For the data below, restate word for word only the lines from the line containing "start = ROD_TOP" through the line containing "bm.faces.new((a[3], b[3], rows[i", both ends included.

****************************************

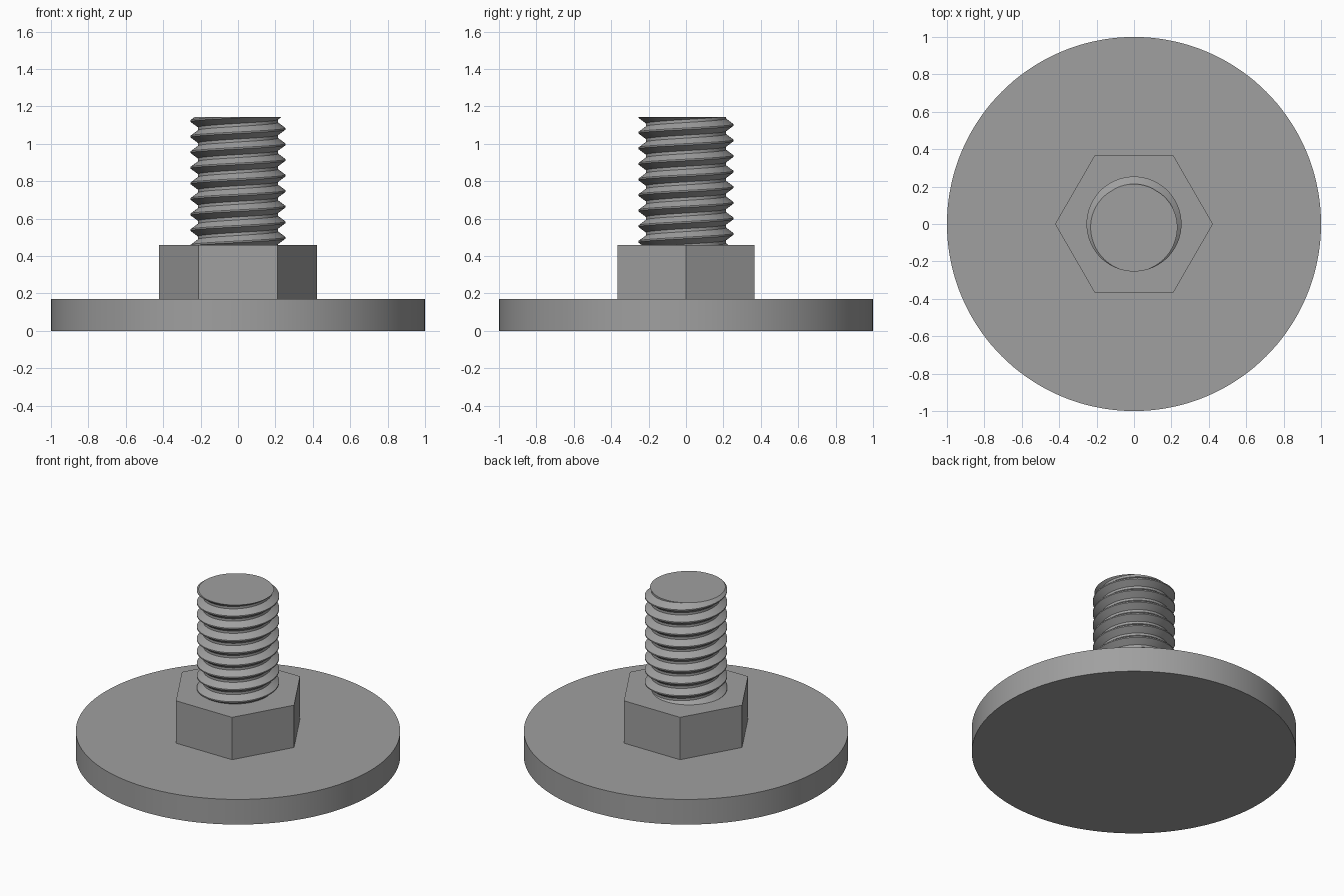
import bpy, bmesh, math

if "Cube" in bpy.data.objects:
    bpy.data.objects.remove(bpy.data.objects["Cube"])

DISC_TOP, NUT_TOP, ROD_TOP = 0.171, 0.459, 1.143
PITCH, CREST, ROOT = 0.0833, 0.254, 0.214
STEPS = 72  # helix steps per turn

steel = bpy.data.materials.new("grey steel")
steel.diffuse_color = (0.35, 0.35, 0.35, 1)
steel.use_nodes = True
steel.node_tree.nodes["Principled BSDF"].inputs["Base Color"].default_value = steel.diffuse_color


def finish(obj, smooth):
    obj.data.materials.append(steel)
    if smooth:
        bpy.ops.object.select_all(action='DESELECT')
        obj.select_set(True)
        bpy.context.view_layer.objects.active = obj
        bpy.ops.object.shade_smooth_by_angle(angle=math.radians(30))


def prism(name, sides, radius, z0, z1, turn=0.0, smooth=False):
    bpy.ops.mesh.primitive_cylinder_add(vertices=sides, radius=radius, depth=z1 - z0,
                                        location=(0, 0, (z0 + z1) / 2), rotation=(0, 0, turn))
    obj = bpy.context.object
    obj.name = name
    finish(obj, smooth)


# Round foot and hexagonal collar
prism("foot_disc", 144, 1.0, 0, DISC_TOP, smooth=True)
prism("hex_collar", 6, 0.422, DISC_TOP, NUT_TOP, turn=math.radians(30))

# Threaded rod: a helical sheet, with (radius, height offset) across one pitch
profile = [(CREST, -0.004), (CREST, 0.004), (ROOT, PITCH / 2 - 0.008), (ROOT, PITCH / 2 + 0.008)]
bm = bmesh.new()
start = ROD_TOP - 11 * PITCH  # the crest meets the rod top at the front (-y)
rows = []
for i in range(13 * STEPS + 1):
    a = 2 * math.pi * i / STEPS - math.pi / 2
    z = start + PITCH * i / STEPS
    rows.append([bm.verts.new((r * math.cos(a), r * math.sin(a), z + dz)) for r, dz in profile])
for i in range(len(rows) - 1):
    a, b = rows[i], rows[i + 1]
    for j in range(3):
        bm.faces.new((a[j], b[j], b[j + 1], a[j + 1]))
    if i + 1 + STEPS < len(rows):  # join to the next turn up
        bm.faces.new((a[3], b[3], rows[i + 1 + STEPS][0], rows[i + STEPS][0]))

# Trim the thread flat at both ends and cap the top
for z, up in ((NUT_TOP - 0.005, -1), (ROD_TOP, 1)):
    bmesh.ops.bisect_plane(bm, geom=bm.verts[:] + bm.edges[:] + bm.faces[:], dist=1e-6,
                           plane_co=(0, 0, z), plane_no=(0, 0, up), clear_outer=True)
rim = [e for e in bm.edges if e.is_boundary and all(abs(v.co.z - ROD_TOP) < 1e-4 for v in e.verts)]
bmesh.ops.edgeloop_fill(bm, edges=rim)
bm.normal_update()
for f in bm.faces:
    if len(f.verts) > 20 and f.normal.z < 0:
        f.normal_flip()
mesh = bpy.data.meshes.new("threaded_rod")
bm.to_mesh(mesh)
bm.free()
rod = bpy.data.objects.new("threaded_rod", mesh)
bpy.context.collection.objects.link(rod)
finish(rod, True)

****************************************

ANSWER TO THE PROBLEM
start = ROD_TOP - 11 * PITCH  # the crest meets the rod top at the front (-y)
rows = []
for i in range(13 * STEPS + 1):
    a = 2 * math.pi * i / STEPS - math.pi / 2
    z = start + PITCH * i / STEPS
    rows.append([bm.verts.new((r * math.cos(a), r * math.sin(a), z + dz)) for r, dz in profile])
for i in range(len(rows) - 1):
    a, b = rows[i], rows[i + 1]
    for j in range(3):
        bm.faces.new((a[j], b[j], b[j + 1], a[j + 1]))
    if i + 1 + STEPS < len(rows):  # join to the next turn up
        bm.faces.new((a[3], b[3], rows[i + 1 + STEPS][0], rows[i + STEPS][0]))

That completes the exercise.